MOSCOW (Feb. 3)
Kidney transplants recently performed in Estonia have thrown the spotlight on the issue of Israeli organ transplants.
The controversy, which one leading daily newspaper in the Baltic nation has labeled the “scandal of the year,” began in early January, when Israeli surgeons transplanted kidneys into Israeli patients at the Central Hospital in the Estonian capital of Tallinn.
The doctors claimed at first that the donors also came from the Jewish state, but this claim was cast into doubt after a report quoted a Russian citizen who said he was a relative of one of the donors.
The surgeons now say that the donors were citizens of Russia, Moldova and Romania, and that the donors gave the organs for free.
Authorities and medical officials in Estonia are questioning this version as well — and the Baltic nation’s government and police suspect the transplants may have been linked to the illegal international trade in human organs.
The chief physician of the Tallinn Central Hospital has been fired, while Israel’s health minister, Yehoshua Matza, has demanded that Estonia launch criminal proceedings against Zaki Shapira, one of the surgeons who performed the operations.
Estonian police probing the case say the two Israeli doctors who carried out the surgery, the six Israeli patients, and the donors concealed the aim of the visit in their visa applications.
In a special session last week, the Estonian Cabinet slammed the operations themselves as “unethical,” although it acknowledged that no Estonian laws had been violated.
Estonia is a signatory to an international agreement that bans trade in human organs, but the Estonian Parliament has not yet ratified the document.
According to Dr. Shmuel Penchas, the director general of Hadassah Medical Organization in Israel, the practice of Israelis traveling abroad for transplants is relatively commonplace.
“The only thing new about this is that it’s Estonia — and not Turkey or India,” he said in a telephone interview. “There are even stories about Israelis getting transplants in Iraq.”
The reason for this practice is simple: Transplants are difficult to obtain in the Jewish state.
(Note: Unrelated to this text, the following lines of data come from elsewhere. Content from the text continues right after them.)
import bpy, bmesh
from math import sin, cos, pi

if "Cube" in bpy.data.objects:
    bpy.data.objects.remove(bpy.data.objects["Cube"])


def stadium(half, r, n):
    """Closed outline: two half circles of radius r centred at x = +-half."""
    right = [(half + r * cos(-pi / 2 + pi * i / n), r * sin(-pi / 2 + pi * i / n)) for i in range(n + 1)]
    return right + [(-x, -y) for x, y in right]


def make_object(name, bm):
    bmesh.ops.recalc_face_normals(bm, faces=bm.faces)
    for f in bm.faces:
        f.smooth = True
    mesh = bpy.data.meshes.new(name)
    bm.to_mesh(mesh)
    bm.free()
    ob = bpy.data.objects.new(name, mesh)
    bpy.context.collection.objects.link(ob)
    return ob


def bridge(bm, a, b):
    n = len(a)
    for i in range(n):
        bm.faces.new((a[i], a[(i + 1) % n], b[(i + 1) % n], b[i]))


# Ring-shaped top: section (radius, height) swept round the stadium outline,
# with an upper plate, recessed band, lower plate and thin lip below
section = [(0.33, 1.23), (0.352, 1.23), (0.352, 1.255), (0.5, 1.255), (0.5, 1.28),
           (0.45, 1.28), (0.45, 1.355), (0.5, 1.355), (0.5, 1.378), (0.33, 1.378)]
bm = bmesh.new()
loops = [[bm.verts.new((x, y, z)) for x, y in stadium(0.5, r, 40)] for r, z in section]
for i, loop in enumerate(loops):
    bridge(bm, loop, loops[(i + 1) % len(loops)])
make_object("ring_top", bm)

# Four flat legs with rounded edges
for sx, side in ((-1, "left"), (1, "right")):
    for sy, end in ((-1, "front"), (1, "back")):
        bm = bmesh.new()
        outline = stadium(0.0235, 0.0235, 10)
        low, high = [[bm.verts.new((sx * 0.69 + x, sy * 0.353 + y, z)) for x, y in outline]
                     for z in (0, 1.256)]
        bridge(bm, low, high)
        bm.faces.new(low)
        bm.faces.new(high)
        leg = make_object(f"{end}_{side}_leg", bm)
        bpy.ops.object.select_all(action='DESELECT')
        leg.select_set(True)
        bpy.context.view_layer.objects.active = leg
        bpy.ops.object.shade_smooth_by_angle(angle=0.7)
Unless the donor is a relative of the patient, live organ transplants require the approval of the Health Ministry.
The ministry is preparing to submit a bill to the Knesset that would give more power to the committees that decide whether organs from live donors who are not relatives can be carried out.
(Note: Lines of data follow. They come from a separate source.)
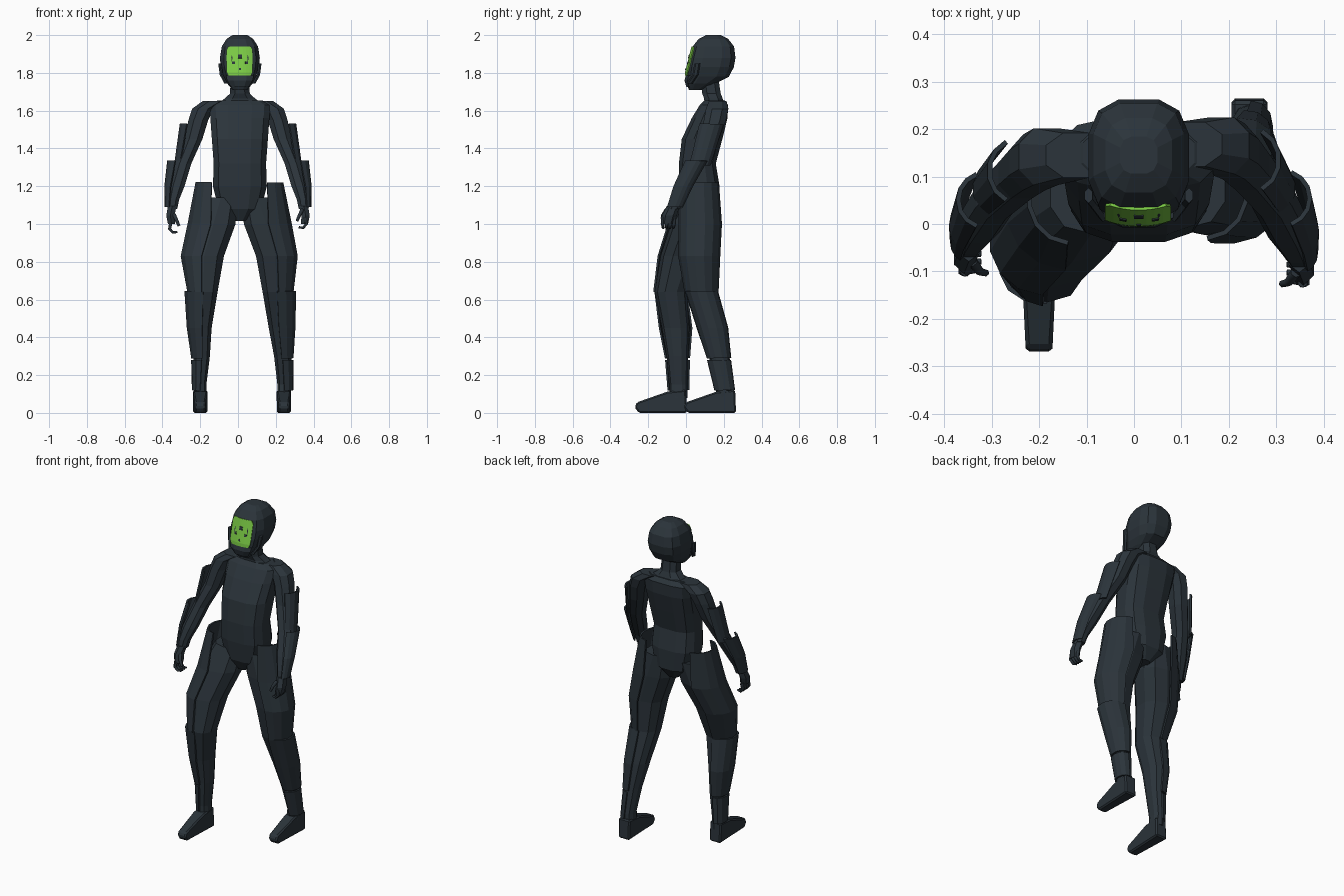
import bpy, bmesh, math


def material(name, rgb):
    m = bpy.data.materials.new(name)
    m.diffuse_color = (*rgb, 1)
    return m


SLATE = material("dark slate", (0.024, 0.034, 0.043))
GREEN = material("visor green", (0.2, 0.6, 0.06))


def finish(name, bm, mat=SLATE):
    bmesh.ops.recalc_face_normals(bm, faces=bm.faces)
    me = bpy.data.meshes.new(name)
    bm.to_mesh(me)
    bm.free()
    ob = bpy.data.objects.new(name, me)
    bpy.context.collection.objects.link(ob)
    me.materials.append(mat)
    return ob


def power(v, p):
    return math.copysign(abs(v) ** p, v)


def loft(name, rings, n=8, p=0.8, side=1, arc=None):
    """Skin rings (x, y, z, rx, ry); arc = (start, end) degrees gives an open shell."""
    bm = bmesh.new()
    if arc:
        angles = [math.radians(arc[0] + (arc[1] - arc[0]) * i / n) for i in range(n + 1)]
    else:
        angles = [2 * math.pi * (i + 0.5) / n for i in range(n)]
    rows = [[bm.verts.new((side * (x + rx * power(math.cos(a), p)),
                           y + ry * power(math.sin(a), p), z)) for a in angles]
            for x, y, z, rx, ry in rings]
    m = len(angles)
    for low, high in zip(rows, rows[1:]):
        for i in range(m - 1 if arc else m):
            j = (i + 1) % m
            bm.faces.new((low[i], low[j], high[j], high[i]))
    if not arc:
        bm.faces.new(rows[0])
        bm.faces.new(rows[-1])
    ob = finish(name, bm)
    if arc:
        mod = ob.modifiers.new("thickness", "SOLIDIFY")
        mod.thickness = 0.01
        mod.offset = 0
    return ob


# Torso, neck and head
loft("torso", [(.01, .07, 1.015, .035, .06), (.01, .075, 1.08, .115, .1),
               (.01, .07, 1.2, .146, .11), (.01, .06, 1.32, .142, .1),
               (.01, .085, 1.45, .152, .11), (.01, .125, 1.56, .16, .097),
               (.01, .148, 1.63, .165, .077), (.01, .15, 1.655, .12, .055)], 12, .7)
loft("neck", [(.01, .155, 1.62, .15, .06), (.01, .145, 1.665, .085, .052),
              (.01, .135, 1.69, .056, .052), (.01, .12, 1.8, .05, .05)], 8)
loft("head", [(.01, .05, 1.71, .04, .035), (.01, .08, 1.745, .07, .08),
              (.01, .115, 1.78, .088, .115), (.01, .13, 1.83, .104, .126),
              (.01, .14, 1.88, .108, .125), (.01, .145, 1.94, .098, .112),
              (.01, .145, 1.98, .072, .08), (.01, .145, 2.0, .04, .04)], 12, .68)
loft("chin_guard", [(.01, .03, 1.725, .05, .03), (.01, .024, 1.76, .072, .034),
                    (.01, .028, 1.785, .078, .032)], 8)


# Curved visor with narrowed ends, and dark square plates on it
def visor_y(x, z):
    return -.003 + .012 * ((x - .01) / .068) ** 2 + max(0, z - 1.8) * .25


def visor_plate(name, x0, x1, z0, z1, lift, mat, n, taper=0):
    bm = bmesh.new()
    mid, half = (x0 + x1) / 2, (x1 - x0) / 2
    grid = []
    for k in range(n + 1):
        z = z0 + (z1 - z0) * k / n
        w = half - (taper if k in (0, n) else 0)
        grid.append([bm.verts.new((x, visor_y(x, z) - lift, z))
                     for x in (mid + w * (2 * i / n - 1) for i in range(n + 1))])
    for a, b in zip(grid, grid[1:]):
        for i in range(n):
            bm.faces.new((a[i], a[i + 1], b[i + 1], b[i]))
    mod = finish(name, bm, mat).modifiers.new("thickness", "SOLIDIFY")
    mod.thickness = .006
    mod.offset = 0


visor_plate("visor", -.06, .077, 1.785, 1.94, 0, GREEN, 8, .01)
for x, z, r in ((.01, 1.887, .01), (-.023, 1.853, .007), (.045, 1.853, .007),
                (.01, 1.82, .005)):
    visor_plate("visor_dot", x - r, x + r, z - r, z + r, .003, SLATE, 1)

# Legs: the -x leg steps forward, the +x leg stays back
LEGS = {
    -1: [(.197, -.04, .08, .035, .048), (.2, -.04, .15, .034, .048),
         (.193, -.045, .3, .046, .057), (.197, -.055, .45, .06, .073),
         (.183, -.08, .64, .078, .085), (.18, -.03, .83, .11, .105),
         (.13, .03, 1.0, .122, .11), (.09, .07, 1.14, .09, .09)],
    1: [(.243, .205, .08, .037, .048), (.245, .205, .15, .038, .045),
        (.237, .175, .3, .048, .055), (.225, .14, .45, .065, .068),
        (.207, .082, .64, .08, .082), (.197, .07, .83, .106, .096),
        (.148, .075, 1.0, .122, .098), (.105, .08, 1.14, .09, .09)],
}


def grow(ring, d, dz=0):
    x, y, z, rx, ry = ring
    return (x, y, z + dz, rx + d, ry + d)


for s, leg in LEGS.items():
    loft("leg", leg, 10, .85, s)
    hip = leg[-1]
    # Armour shells wrap the outside of thigh, calf and ankle
    loft("thigh_shell", [grow(leg[4], .004), grow(leg[5], .011), grow(leg[6], .013),
                         (hip[0] + .04, hip[1] - .01, 1.22, .092, .1)],
         7, .95, s, (-85, 85))
    loft("calf_shell", [grow(leg[2], .005, -.01), grow(leg[3], .011),
                        (leg[4][0] + .01, leg[4][1], .645, .088, .083)],
         7, .9, s, (-95, 95))
    loft("ankle_shell", [grow(leg[1], .005, -.03), grow(leg[2], .004, -.02)],
         6, .9, s, (-90, 90))

    # Foot: side profile with narrowed toe
    bm = bmesh.new()
    cx, dy = (-.2, 0) if s < 0 else (.243, .26)
    prof = [(.005, 0), (-.25, 0), (-.272, .03), (-.26, .056), (-.1, .112), (.0, .122)]
    sides = []
    for k in (-1, 1):
        f = bm.faces.new([bm.verts.new((cx + k * (.028 if y < -.24 else .038), y + dy, z))
                          for y, z in prof])
        sides.append(list(f.verts))
    for i in range(len(prof)):
        j = (i + 1) % len(prof)
        bm.faces.new((sides[0][i], sides[0][j], sides[1][j], sides[1][i]))
    bev = finish("foot", bm).modifiers.new("edges", "BEVEL")
    bev.width = .008
    bev.segments = 1

# Arms, arm shells, hands and ear pieces, one per side
for s in (-1, 1):
    up, low = (-.018, .015) if s < 0 else (.005, -.008)   # slight shoulder twist

    def twist(rings):
        return [(x, y + low + (up - low) * min(1, max(0, (z - 1.1) / .4)), z, rx, ry)
                for x, y, z, rx, ry in rings]

    loft("arm", twist([(.348, -.055, 1.08, .028, .034), (.343, -.04, 1.13, .034, .038),
                       (.325, -.005, 1.2, .045, .045), (.29, .06, 1.32, .046, .05),
                       (.237, .12, 1.45, .052, .056), (.21, .148, 1.55, .056, .063),
                       (.185, .16, 1.61, .062, .064), (.12, .163, 1.652, .07, .05)]), 8, .9, s)
    loft("upper_arm_shell", twist([(.278, .075, 1.31, .057, .06), (.23, .13, 1.53, .075, .07)]),
         5, .95, s, (-60, 60))
    loft("forearm_shell", twist([(.348, -.05, 1.09, .035, .042), (.333, -.01, 1.2, .052, .052),
                                 (.3, .055, 1.335, .07, .06)]), 6, .95, s, (-65, 65))
    loft("palm", twist([(.352, -.09, 1.0, .022, .036), (.358, -.08, 1.045, .025, .04),
                        (.348, -.06, 1.095, .026, .034)]), 6, 1, s)
    loft("ear_piece", [(.075, .02, 1.745, .01, .016), (.098, .05, 1.79, .01, .016),
                       (.106, .06, 1.85, .01, .016)], 6, 1, s).location.x = .01
    # Curled fingers and thumb as thin bent rods
    paths = [[(.355, -.115 + .02 * i, 1.01), (.362, -.115 + .02 * i, .975),
              (.345, -.113 + .018 * i, .955), (.322, -.11 + .016 * i, .958)]
             for i in range(4)]
    paths.append([(.34, -.095, 1.05), (.325, -.115, 1.02), (.312, -.118, .99)])
    for pts in paths:
        cu = bpy.data.curves.new("finger", "CURVE")
        cu.dimensions = "3D"
        cu.bevel_depth = .011
        cu.bevel_resolution = 1
        cu.use_fill_caps = True
        sp = cu.splines.new("POLY")
        sp.points.add(len(pts) - 1)
        for k, (q, (x, y, z)) in enumerate(zip(sp.points, pts)):
            q.co = (s * x, y + low, z + (.025 if s > 0 else 0), 1)
            q.radius = 1 - .15 * k
        cu.materials.append(SLATE)
        bpy.context.collection.objects.link(bpy.data.objects.new("finger", cu))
There are religious reasons obstacles as well. Some Jews oppose transplants because they want their bodies intact when the Messiah comes, when some believe that all Jews are brought back to life. Israel’s Chief Rabbinate has officially recognized kidney and heart transplants, according to Penchas, but not all rabbis follow this edict.
In addition, he said, many Israelis who are not observant still have a sense that Jews do not want to bury bodies that are “incomplete.”
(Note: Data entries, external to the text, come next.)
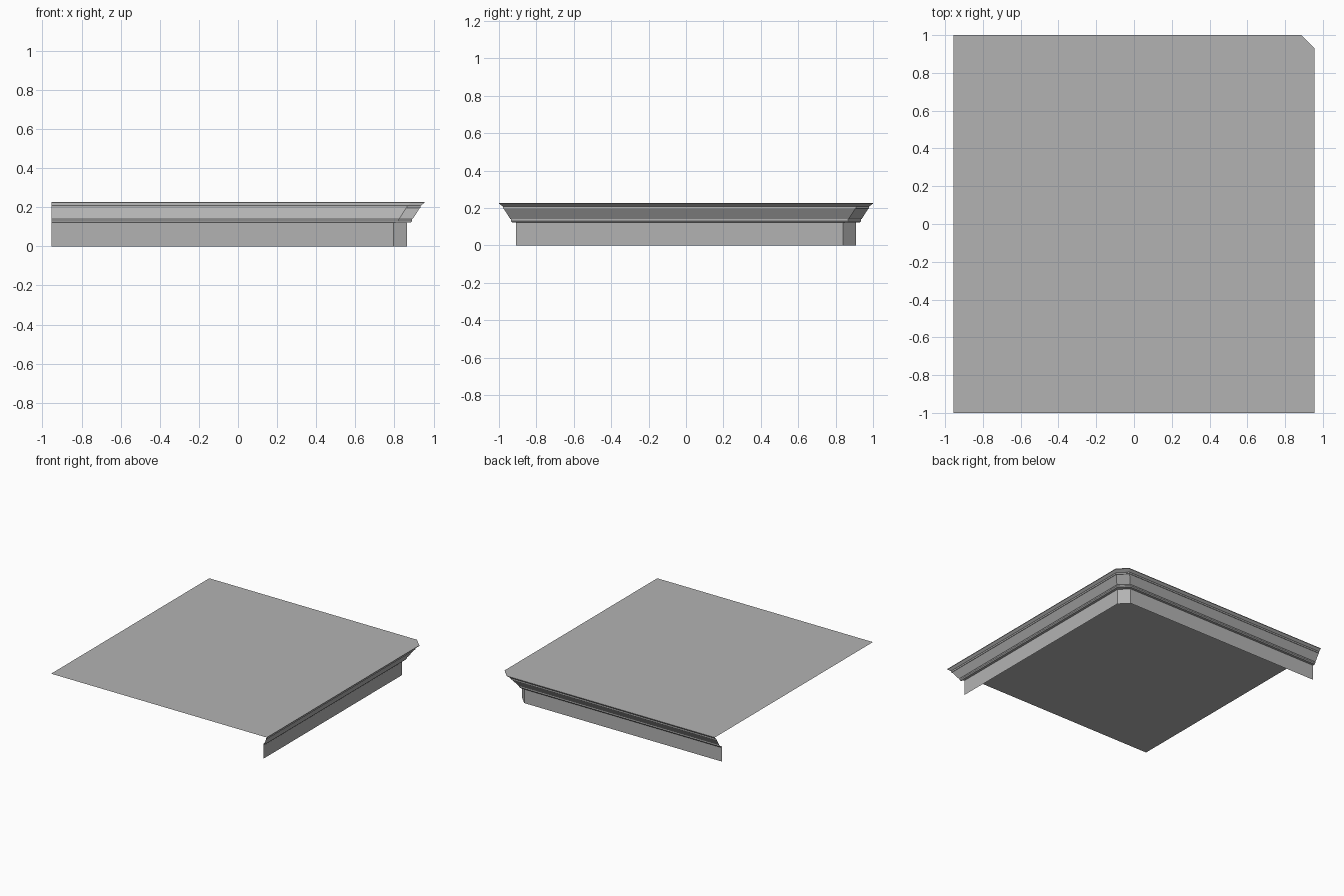
import bpy
import bmesh

cube = bpy.data.objects.get("Cube")
if cube:
    bpy.data.objects.remove(cube, do_unlink=True)

HALF_X, HALF_Y, TOP, CHAMFER = 0.955, 1.0, 0.227, 0.07

# One grey for the whole model
grey = bpy.data.materials.new("plain grey")
grey.use_nodes = True
colour = (0.45, 0.45, 0.45, 1)
grey.diffuse_color = colour
grey.node_tree.nodes["Principled BSDF"].inputs["Base Color"].default_value = colour


def path(inset):
    """Eave line: right side, chamfered corner, back; mitred at the front end."""
    x, y = HALF_X - inset, HALF_Y - inset
    return [(x, -y), (x, y - CHAMFER), (x - CHAMFER, y), (-HALF_X, y)]


def sweep(name, profile):
    """Open moulding made by carrying an (inset, height) profile along the path."""
    bm = bmesh.new()
    rows = [[bm.verts.new((x, y, z)) for x, y in path(inset)]
            for inset, z in profile]
    for low, high in zip(rows, rows[1:]):
        for i in range(len(low) - 1):
            bm.faces.new((low[i], low[i + 1], high[i + 1], high[i]))
    return finish(name, bm)


def finish(name, bm):
    mesh = bpy.data.meshes.new(name)
    bm.to_mesh(mesh)
    bm.free()
    mesh.materials.append(grey)
    obj = bpy.data.objects.new(name, mesh)
    bpy.context.collection.objects.link(obj)
    return obj


# Upright band under the cornice
sweep("fascia_band", [(0.09, 0), (0.09, 0.122)])

# Stepped cornice: lower bead, sloping face, upper fillet and flared lip
sweep("cornice_moulding", [
    (0.09, 0.122), (0.07, 0.122), (0.064, 0.130), (0.064, 0.140),
    (0.060, 0.142), (0.025, 0.196), (0.021, 0.196), (0.021, 0.208),
    (0.017, 0.210), (0.004, 0.221), (0, 0.223), (0, TOP)])

# Flat roof sheet
bm = bmesh.new()
outline = path(0) + [(-HALF_X, -HALF_Y)]
bm.faces.new([bm.verts.new((x, y, TOP)) for x, y in outline])
finish("roof_sheet", bm)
As a result, Penchas said, “if you get a donor, you empty him,” taking all of the organs and body parts that may be transplantable.
While there is a movement in Israel to write living wills and carry donor cards stating a person’s wishes to be an organ donor, the legalities of these issues have “not been ironed out,” he said.